▸ Working data
*-*-*

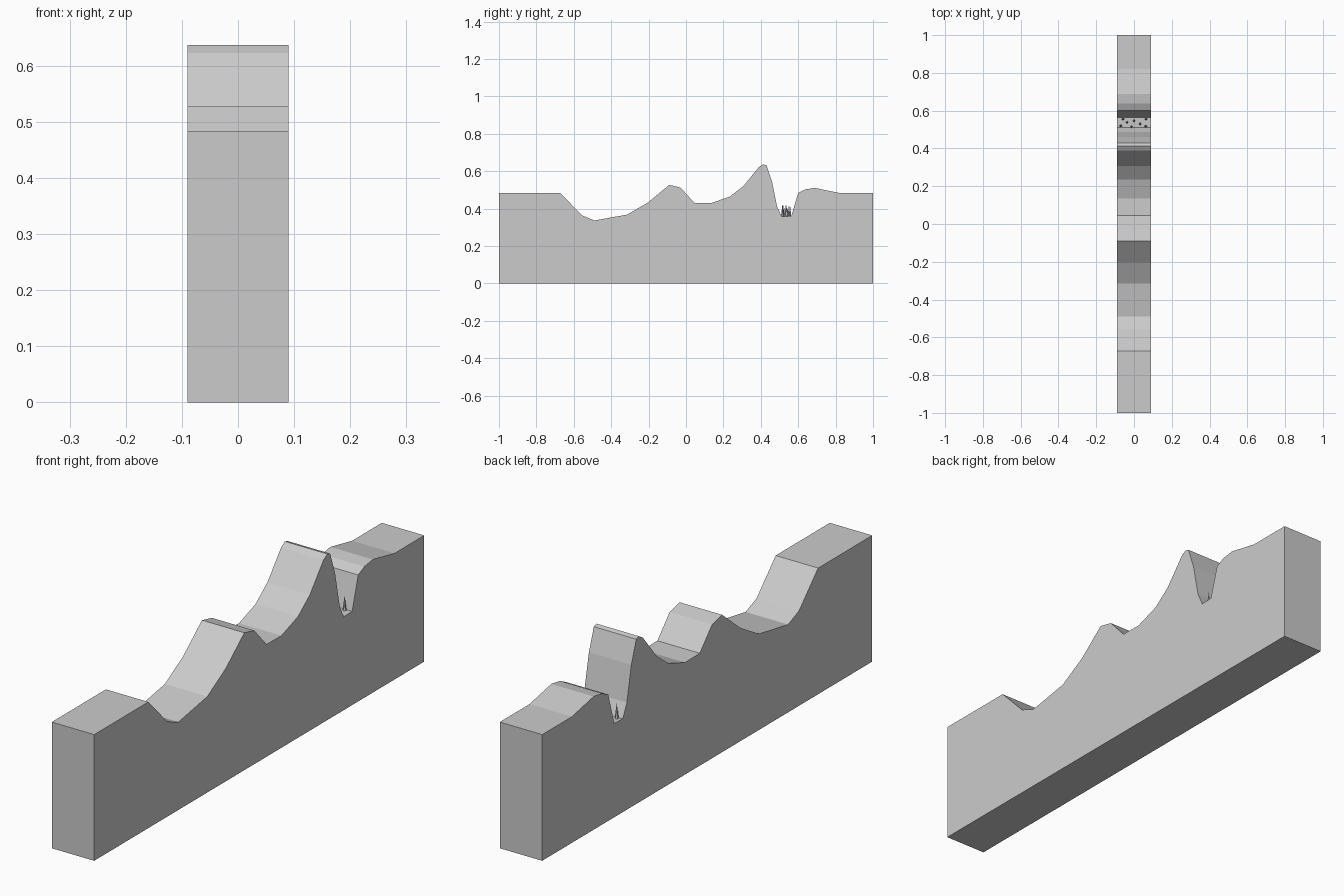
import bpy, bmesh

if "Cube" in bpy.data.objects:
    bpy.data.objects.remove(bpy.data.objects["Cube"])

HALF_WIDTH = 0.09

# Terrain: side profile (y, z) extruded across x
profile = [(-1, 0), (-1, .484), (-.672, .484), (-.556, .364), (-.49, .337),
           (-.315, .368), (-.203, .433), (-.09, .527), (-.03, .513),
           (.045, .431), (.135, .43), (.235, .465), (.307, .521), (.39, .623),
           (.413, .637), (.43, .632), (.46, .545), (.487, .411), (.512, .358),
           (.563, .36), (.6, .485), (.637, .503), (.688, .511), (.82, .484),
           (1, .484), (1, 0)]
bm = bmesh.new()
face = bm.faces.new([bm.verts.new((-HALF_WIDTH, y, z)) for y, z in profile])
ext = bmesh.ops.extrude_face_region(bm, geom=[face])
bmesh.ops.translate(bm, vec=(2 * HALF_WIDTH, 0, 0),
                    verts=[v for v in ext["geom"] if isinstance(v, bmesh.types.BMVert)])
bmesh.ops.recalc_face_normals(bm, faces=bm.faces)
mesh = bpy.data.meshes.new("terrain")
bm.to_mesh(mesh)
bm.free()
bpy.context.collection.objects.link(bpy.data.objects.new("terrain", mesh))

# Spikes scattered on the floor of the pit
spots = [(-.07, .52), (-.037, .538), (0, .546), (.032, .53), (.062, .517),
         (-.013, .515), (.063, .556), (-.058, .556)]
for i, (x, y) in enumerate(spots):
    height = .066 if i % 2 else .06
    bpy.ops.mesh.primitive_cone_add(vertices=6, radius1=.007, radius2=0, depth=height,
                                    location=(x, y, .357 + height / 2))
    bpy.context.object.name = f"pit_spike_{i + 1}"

*-*-*

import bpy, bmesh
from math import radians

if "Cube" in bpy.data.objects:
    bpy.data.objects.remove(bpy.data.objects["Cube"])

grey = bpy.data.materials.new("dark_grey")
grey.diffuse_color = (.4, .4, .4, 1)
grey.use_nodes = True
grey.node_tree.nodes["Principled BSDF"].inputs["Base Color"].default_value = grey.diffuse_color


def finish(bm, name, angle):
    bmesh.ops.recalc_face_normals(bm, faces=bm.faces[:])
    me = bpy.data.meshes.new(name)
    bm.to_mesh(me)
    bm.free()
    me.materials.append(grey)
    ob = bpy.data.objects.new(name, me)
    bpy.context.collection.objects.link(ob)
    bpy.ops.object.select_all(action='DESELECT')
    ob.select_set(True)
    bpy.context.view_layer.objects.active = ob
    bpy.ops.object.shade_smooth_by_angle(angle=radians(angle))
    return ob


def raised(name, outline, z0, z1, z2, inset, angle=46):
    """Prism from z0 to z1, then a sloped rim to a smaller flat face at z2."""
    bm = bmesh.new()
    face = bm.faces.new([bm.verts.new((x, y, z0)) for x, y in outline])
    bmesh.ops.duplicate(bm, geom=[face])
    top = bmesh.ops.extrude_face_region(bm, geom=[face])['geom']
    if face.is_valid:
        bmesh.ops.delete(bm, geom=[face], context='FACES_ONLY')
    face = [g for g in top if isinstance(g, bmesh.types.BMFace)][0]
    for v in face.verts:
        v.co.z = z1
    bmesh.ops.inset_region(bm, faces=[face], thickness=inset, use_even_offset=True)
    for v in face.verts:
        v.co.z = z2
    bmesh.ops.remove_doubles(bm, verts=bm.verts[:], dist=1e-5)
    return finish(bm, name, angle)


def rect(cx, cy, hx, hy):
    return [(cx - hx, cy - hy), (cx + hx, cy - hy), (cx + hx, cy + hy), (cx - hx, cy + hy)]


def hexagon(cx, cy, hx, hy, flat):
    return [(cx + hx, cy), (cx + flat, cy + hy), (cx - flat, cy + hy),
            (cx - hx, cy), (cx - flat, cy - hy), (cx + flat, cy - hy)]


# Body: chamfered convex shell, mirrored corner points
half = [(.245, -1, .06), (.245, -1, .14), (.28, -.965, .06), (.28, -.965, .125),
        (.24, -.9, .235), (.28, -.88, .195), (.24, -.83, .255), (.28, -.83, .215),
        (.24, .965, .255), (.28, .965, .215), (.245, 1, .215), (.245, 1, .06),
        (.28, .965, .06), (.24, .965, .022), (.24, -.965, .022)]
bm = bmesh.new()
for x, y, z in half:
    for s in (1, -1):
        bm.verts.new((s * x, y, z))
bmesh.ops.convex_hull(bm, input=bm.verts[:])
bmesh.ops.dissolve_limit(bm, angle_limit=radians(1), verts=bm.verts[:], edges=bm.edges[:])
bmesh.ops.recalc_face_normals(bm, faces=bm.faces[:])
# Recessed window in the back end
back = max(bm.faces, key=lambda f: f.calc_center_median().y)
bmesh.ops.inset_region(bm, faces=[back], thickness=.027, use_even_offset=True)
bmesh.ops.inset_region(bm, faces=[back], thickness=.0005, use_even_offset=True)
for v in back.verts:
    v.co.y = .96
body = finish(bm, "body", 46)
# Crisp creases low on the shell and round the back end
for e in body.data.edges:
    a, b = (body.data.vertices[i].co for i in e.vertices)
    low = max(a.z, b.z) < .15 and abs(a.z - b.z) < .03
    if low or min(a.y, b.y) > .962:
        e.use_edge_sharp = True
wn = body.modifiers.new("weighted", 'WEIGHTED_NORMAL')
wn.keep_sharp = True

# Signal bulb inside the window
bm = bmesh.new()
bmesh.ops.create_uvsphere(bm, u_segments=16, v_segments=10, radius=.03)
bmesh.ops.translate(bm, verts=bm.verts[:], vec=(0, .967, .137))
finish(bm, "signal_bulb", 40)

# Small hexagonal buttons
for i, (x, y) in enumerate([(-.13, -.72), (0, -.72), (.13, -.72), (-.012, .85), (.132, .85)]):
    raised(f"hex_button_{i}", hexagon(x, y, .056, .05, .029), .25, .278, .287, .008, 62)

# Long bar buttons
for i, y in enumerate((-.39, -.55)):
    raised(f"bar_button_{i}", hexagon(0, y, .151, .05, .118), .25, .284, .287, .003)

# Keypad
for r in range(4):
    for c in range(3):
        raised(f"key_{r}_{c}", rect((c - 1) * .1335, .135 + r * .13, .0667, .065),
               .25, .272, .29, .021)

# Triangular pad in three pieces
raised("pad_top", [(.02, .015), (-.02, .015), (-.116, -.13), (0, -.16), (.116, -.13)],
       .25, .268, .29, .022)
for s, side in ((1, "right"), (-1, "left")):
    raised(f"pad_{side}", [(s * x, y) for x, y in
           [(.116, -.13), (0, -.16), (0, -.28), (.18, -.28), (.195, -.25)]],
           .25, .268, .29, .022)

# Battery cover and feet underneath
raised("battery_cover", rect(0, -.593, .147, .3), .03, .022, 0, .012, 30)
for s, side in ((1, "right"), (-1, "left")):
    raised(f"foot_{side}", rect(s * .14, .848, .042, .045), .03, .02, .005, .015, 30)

*-*-*

▸ Task to carry out
What lines of the data include the word "materials"? Copy each of them.

▸ Exercise answer
grey = bpy.data.materials.new("dark_grey")
    me.materials.append(grey)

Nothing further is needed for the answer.